----- Records provided -----

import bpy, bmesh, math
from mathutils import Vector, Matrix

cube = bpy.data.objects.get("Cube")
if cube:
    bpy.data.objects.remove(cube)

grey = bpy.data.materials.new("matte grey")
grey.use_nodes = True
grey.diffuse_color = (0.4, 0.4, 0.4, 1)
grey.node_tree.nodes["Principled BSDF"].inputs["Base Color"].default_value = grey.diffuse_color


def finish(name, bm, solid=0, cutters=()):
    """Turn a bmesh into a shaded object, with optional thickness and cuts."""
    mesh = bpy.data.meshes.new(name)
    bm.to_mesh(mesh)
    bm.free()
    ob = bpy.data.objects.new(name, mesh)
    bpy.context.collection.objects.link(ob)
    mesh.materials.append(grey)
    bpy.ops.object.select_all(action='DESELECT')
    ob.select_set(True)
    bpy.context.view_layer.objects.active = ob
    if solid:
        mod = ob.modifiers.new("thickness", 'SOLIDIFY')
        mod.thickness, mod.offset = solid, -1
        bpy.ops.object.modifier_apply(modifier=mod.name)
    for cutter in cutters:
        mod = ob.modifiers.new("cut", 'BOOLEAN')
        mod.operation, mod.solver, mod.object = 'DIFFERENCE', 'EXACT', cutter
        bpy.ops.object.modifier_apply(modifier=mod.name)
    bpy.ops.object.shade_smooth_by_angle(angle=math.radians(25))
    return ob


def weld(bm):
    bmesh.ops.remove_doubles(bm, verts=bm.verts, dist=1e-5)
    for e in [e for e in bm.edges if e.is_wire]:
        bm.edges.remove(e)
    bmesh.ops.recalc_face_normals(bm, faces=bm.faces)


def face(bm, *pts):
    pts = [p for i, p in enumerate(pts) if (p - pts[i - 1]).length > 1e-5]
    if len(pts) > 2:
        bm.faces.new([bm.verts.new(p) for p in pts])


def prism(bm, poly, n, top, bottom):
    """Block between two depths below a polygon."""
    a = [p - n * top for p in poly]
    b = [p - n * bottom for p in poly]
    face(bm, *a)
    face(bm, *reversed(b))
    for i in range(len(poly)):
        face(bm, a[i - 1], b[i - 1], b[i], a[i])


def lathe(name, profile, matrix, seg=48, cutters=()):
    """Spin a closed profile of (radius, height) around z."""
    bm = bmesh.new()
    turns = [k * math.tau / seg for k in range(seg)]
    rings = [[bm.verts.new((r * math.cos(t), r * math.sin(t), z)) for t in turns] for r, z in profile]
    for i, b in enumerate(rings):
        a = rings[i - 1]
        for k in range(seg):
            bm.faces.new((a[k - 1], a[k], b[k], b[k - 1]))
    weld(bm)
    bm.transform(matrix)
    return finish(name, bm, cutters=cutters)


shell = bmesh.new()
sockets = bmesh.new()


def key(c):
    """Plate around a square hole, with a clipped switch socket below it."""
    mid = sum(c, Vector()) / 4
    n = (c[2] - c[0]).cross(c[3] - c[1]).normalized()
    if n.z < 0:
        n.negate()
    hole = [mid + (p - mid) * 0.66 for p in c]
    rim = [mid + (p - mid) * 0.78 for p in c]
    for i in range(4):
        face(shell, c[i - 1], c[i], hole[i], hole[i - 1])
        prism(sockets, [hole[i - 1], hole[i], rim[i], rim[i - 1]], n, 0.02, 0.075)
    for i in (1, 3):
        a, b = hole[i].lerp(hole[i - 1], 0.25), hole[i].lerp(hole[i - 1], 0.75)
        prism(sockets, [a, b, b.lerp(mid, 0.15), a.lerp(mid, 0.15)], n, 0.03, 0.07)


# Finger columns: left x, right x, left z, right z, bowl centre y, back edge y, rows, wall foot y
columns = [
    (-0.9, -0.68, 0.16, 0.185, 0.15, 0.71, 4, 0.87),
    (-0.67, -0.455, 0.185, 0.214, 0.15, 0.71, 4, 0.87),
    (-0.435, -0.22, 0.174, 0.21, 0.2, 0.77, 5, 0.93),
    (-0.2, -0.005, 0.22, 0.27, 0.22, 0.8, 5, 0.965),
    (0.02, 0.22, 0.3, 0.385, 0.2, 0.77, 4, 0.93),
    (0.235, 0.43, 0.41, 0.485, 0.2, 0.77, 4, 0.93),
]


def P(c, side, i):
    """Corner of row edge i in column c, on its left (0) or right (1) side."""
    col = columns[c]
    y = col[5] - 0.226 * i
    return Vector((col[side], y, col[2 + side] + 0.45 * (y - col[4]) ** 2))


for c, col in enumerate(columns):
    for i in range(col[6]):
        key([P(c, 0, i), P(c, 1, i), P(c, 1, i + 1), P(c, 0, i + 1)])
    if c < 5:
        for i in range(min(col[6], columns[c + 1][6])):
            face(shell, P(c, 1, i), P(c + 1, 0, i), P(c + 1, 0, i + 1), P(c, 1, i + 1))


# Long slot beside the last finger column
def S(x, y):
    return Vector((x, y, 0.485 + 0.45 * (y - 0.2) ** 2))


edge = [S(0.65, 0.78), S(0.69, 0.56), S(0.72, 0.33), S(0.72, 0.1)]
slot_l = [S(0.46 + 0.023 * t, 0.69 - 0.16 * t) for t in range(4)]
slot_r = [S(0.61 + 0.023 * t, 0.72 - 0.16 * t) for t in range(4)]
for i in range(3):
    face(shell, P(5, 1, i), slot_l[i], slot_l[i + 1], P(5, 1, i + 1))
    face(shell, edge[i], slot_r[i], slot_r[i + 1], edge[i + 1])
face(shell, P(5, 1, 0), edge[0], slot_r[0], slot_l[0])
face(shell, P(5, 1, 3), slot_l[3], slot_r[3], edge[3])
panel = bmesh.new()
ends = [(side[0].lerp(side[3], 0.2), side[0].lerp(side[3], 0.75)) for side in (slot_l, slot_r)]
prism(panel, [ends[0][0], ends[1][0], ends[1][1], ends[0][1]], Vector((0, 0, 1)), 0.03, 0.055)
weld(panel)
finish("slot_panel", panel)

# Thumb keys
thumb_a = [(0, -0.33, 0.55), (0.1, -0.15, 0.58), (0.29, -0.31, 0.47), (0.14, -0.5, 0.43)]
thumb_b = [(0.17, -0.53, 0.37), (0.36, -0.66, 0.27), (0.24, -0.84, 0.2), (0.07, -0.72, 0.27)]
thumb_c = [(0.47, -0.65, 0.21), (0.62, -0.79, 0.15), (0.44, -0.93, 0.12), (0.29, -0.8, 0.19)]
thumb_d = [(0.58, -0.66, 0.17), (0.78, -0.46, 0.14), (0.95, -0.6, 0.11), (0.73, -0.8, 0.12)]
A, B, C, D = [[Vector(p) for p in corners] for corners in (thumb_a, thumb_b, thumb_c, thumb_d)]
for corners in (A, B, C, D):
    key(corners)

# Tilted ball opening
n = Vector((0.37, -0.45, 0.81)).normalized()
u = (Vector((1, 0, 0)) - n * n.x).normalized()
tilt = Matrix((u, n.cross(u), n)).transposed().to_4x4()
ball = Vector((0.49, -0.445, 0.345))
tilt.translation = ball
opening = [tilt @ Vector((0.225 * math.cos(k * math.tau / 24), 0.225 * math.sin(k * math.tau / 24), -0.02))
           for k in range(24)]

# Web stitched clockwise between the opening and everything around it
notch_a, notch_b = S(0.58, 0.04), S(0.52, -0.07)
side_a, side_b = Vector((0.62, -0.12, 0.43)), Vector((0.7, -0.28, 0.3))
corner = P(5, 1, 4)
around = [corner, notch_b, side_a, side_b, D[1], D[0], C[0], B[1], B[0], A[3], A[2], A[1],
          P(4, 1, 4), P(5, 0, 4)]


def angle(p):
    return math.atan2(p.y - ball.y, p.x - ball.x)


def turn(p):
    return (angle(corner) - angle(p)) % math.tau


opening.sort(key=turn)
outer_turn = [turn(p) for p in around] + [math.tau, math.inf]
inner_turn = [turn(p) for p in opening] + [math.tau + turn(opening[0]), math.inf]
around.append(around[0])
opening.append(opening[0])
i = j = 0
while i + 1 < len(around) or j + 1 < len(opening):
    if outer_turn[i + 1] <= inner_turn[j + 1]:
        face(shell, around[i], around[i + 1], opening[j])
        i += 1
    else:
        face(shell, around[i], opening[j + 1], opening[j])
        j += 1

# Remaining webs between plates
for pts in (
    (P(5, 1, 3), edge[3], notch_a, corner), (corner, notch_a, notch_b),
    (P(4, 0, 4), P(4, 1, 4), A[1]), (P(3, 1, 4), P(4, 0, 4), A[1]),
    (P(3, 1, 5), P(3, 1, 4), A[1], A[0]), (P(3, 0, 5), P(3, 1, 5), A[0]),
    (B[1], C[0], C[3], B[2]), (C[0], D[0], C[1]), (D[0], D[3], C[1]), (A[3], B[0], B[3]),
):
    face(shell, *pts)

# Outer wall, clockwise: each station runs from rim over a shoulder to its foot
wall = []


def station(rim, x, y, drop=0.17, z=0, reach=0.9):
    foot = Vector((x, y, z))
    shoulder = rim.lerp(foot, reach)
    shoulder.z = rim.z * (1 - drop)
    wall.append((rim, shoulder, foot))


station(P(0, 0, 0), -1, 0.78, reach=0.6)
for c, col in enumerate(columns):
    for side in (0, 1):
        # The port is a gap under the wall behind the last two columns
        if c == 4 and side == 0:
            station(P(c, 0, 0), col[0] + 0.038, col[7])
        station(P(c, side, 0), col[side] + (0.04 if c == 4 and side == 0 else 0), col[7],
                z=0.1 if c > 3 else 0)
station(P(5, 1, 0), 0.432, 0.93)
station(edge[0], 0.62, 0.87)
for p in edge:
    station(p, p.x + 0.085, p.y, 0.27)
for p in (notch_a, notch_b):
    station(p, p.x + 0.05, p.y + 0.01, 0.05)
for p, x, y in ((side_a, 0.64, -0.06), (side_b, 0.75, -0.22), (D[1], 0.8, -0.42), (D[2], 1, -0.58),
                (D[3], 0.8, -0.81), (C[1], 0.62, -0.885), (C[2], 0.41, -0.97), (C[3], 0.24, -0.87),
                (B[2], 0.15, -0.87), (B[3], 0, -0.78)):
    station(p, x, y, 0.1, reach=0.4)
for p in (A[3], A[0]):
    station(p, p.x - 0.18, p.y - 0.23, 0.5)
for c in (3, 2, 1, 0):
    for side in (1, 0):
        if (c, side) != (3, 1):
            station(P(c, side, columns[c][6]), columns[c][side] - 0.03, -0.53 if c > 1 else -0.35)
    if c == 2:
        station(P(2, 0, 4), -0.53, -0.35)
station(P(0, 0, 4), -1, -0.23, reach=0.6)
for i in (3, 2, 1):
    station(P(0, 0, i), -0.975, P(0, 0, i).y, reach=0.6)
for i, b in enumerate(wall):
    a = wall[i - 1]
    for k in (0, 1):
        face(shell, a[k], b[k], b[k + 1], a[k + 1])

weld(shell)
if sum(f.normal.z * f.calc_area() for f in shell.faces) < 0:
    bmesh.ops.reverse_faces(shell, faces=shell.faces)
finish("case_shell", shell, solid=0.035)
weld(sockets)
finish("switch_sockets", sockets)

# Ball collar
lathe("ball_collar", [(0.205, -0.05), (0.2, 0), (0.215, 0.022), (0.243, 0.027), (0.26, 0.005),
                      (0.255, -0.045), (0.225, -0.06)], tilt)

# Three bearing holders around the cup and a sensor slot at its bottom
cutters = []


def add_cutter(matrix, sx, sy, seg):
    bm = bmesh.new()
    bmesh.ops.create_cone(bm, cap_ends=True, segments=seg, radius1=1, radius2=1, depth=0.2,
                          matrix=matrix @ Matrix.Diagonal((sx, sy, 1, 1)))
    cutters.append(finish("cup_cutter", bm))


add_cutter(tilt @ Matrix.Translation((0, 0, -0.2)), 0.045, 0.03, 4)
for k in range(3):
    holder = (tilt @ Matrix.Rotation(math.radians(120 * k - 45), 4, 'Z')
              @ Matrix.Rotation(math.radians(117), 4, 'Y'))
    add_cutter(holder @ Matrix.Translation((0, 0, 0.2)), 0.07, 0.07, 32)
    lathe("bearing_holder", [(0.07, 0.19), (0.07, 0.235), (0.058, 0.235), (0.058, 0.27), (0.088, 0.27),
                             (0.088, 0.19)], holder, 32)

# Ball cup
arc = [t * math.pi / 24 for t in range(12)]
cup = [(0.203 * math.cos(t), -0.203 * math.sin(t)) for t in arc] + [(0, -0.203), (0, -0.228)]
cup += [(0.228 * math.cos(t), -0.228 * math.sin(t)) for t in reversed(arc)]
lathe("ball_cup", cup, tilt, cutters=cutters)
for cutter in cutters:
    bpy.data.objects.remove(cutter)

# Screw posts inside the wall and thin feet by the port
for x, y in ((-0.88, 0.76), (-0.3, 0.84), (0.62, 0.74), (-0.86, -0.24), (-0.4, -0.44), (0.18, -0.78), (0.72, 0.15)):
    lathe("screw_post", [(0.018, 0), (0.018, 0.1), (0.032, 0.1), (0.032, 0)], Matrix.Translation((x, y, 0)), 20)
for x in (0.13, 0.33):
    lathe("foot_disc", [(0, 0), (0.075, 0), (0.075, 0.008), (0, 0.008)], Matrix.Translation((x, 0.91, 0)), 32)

-----

[Try it] Exactly as they stand, please print the lines from the first line of the records above down to the line that includes "bpy.context.collection.objects.link(ob)", both of those included and no others.

[Output of the task]
import bpy, bmesh, math
from mathutils import Vector, Matrix

cube = bpy.data.objects.get("Cube")
if cube:
    bpy.data.objects.remove(cube)

grey = bpy.data.materials.new("matte grey")
grey.use_nodes = True
grey.diffuse_color = (0.4, 0.4, 0.4, 1)
grey.node_tree.nodes["Principled BSDF"].inputs["Base Color"].default_value = grey.diffuse_color


def finish(name, bm, solid=0, cutters=()):
    """Turn a bmesh into a shaded object, with optional thickness and cuts."""
    mesh = bpy.data.meshes.new(name)
    bm.to_mesh(mesh)
    bm.free()
    ob = bpy.data.objects.new(name, mesh)
    bpy.context.collection.objects.link(ob)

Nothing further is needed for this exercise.